= EXTRACTED ENTRIES =
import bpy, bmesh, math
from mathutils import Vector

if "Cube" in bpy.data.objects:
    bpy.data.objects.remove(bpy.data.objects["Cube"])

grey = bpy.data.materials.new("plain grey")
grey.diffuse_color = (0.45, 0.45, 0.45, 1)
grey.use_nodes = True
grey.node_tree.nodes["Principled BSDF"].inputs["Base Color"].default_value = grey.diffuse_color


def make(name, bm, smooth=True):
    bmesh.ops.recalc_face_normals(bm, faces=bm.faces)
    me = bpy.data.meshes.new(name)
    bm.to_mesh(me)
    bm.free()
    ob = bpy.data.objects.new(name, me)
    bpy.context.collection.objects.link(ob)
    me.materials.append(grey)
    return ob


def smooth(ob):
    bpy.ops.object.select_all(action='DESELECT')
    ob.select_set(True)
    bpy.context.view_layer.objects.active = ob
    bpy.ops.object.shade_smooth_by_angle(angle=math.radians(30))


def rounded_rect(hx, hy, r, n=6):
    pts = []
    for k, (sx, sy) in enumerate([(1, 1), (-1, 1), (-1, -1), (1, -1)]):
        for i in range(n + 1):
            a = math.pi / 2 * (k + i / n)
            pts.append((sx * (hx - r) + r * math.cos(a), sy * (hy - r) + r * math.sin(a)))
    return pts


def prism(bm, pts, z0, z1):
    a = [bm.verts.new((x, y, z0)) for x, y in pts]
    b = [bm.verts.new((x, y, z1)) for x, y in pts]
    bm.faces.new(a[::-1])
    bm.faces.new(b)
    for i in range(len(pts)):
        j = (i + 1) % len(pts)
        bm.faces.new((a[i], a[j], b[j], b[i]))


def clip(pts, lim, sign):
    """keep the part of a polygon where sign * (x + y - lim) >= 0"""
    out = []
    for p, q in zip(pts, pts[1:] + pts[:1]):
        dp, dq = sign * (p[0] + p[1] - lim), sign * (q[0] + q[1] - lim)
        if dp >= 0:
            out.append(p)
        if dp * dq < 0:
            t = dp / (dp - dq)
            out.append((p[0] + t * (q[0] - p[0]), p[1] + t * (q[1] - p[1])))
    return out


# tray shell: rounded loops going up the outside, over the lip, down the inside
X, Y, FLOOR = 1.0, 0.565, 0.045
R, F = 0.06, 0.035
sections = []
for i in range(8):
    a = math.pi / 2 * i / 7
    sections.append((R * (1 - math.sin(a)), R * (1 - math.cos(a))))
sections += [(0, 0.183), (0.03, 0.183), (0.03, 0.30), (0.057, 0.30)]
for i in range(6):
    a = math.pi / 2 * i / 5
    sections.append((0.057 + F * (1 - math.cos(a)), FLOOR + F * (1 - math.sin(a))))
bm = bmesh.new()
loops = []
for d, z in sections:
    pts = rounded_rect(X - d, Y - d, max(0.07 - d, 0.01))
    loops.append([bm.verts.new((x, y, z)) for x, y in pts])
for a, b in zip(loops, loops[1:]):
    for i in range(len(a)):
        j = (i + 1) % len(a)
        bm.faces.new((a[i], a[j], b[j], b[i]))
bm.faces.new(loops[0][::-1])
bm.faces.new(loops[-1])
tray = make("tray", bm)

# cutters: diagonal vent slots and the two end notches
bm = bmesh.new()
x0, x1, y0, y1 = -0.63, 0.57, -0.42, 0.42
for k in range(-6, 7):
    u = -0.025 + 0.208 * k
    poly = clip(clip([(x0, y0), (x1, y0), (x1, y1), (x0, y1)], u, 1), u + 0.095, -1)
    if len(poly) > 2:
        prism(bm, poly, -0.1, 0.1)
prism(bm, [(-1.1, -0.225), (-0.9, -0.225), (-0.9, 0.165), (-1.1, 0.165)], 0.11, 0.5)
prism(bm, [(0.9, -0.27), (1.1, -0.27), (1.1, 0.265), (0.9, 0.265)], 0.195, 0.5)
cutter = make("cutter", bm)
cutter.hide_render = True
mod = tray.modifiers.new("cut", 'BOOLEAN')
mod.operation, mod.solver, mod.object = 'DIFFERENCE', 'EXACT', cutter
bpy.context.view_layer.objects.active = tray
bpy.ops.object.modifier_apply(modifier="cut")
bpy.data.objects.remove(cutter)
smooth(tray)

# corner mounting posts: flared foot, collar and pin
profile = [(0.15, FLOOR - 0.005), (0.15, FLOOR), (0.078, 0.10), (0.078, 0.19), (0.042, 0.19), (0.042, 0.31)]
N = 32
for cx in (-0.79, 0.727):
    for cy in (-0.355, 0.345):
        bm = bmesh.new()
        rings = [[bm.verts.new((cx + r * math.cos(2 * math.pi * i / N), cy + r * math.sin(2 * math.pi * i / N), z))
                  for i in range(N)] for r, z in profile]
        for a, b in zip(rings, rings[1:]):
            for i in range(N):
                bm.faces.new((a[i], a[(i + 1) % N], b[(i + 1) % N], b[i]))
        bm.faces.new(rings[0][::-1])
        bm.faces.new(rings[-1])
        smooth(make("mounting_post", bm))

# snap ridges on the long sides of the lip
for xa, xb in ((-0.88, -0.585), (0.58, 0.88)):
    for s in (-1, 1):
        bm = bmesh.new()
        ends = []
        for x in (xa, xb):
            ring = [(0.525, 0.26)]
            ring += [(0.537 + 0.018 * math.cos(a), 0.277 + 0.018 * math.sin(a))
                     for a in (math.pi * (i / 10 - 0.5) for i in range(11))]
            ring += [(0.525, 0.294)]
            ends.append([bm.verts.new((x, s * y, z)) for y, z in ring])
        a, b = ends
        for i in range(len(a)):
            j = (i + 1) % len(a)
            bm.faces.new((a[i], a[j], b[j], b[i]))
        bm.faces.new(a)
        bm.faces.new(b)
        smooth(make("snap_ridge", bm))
==
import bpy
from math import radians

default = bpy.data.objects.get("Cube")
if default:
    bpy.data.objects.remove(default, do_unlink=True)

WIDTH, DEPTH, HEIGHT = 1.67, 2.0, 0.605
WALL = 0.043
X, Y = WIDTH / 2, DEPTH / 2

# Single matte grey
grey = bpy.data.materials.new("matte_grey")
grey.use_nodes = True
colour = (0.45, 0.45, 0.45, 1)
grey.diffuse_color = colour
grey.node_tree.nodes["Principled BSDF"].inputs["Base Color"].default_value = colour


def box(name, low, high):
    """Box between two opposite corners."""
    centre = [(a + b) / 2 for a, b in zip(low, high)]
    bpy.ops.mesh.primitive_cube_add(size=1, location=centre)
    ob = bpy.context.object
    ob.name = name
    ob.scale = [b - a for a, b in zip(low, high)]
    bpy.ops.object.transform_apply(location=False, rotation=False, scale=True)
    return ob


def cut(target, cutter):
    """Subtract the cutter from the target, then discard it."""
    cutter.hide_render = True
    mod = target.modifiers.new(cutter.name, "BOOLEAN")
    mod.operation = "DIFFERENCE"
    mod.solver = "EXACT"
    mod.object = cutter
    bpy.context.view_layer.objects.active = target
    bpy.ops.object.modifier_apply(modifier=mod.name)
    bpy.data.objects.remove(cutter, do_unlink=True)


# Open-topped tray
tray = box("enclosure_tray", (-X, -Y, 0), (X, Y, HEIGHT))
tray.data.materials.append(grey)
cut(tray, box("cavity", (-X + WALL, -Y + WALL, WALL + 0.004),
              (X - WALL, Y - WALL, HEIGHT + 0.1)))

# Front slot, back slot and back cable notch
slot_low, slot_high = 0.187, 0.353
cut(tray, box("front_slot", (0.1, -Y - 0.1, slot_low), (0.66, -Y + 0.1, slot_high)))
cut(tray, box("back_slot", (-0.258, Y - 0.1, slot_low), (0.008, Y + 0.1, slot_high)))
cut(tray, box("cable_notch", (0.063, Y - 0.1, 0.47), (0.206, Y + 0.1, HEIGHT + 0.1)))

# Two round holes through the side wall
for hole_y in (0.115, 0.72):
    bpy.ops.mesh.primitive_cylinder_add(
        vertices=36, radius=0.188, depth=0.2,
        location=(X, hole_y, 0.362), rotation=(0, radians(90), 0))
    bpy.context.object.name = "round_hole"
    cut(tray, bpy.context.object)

= PROBLEM TO WORK ON =
Taking the line with "import bpy, bmesh, math" as the first and the line with "bpy.context.collection.objects.link(ob)" as the last, retype that stretch of the data above exactly, with no other lines.

= EXERCISE OUTPUT =
import bpy, bmesh, math
from mathutils import Vector

if "Cube" in bpy.data.objects:
    bpy.data.objects.remove(bpy.data.objects["Cube"])

grey = bpy.data.materials.new("plain grey")
grey.diffuse_color = (0.45, 0.45, 0.45, 1)
grey.use_nodes = True
grey.node_tree.nodes["Principled BSDF"].inputs["Base Color"].default_value = grey.diffuse_color


def make(name, bm, smooth=True):
    bmesh.ops.recalc_face_normals(bm, faces=bm.faces)
    me = bpy.data.meshes.new(name)
    bm.to_mesh(me)
    bm.free()
    ob = bpy.data.objects.new(name, me)
    bpy.context.collection.objects.link(ob)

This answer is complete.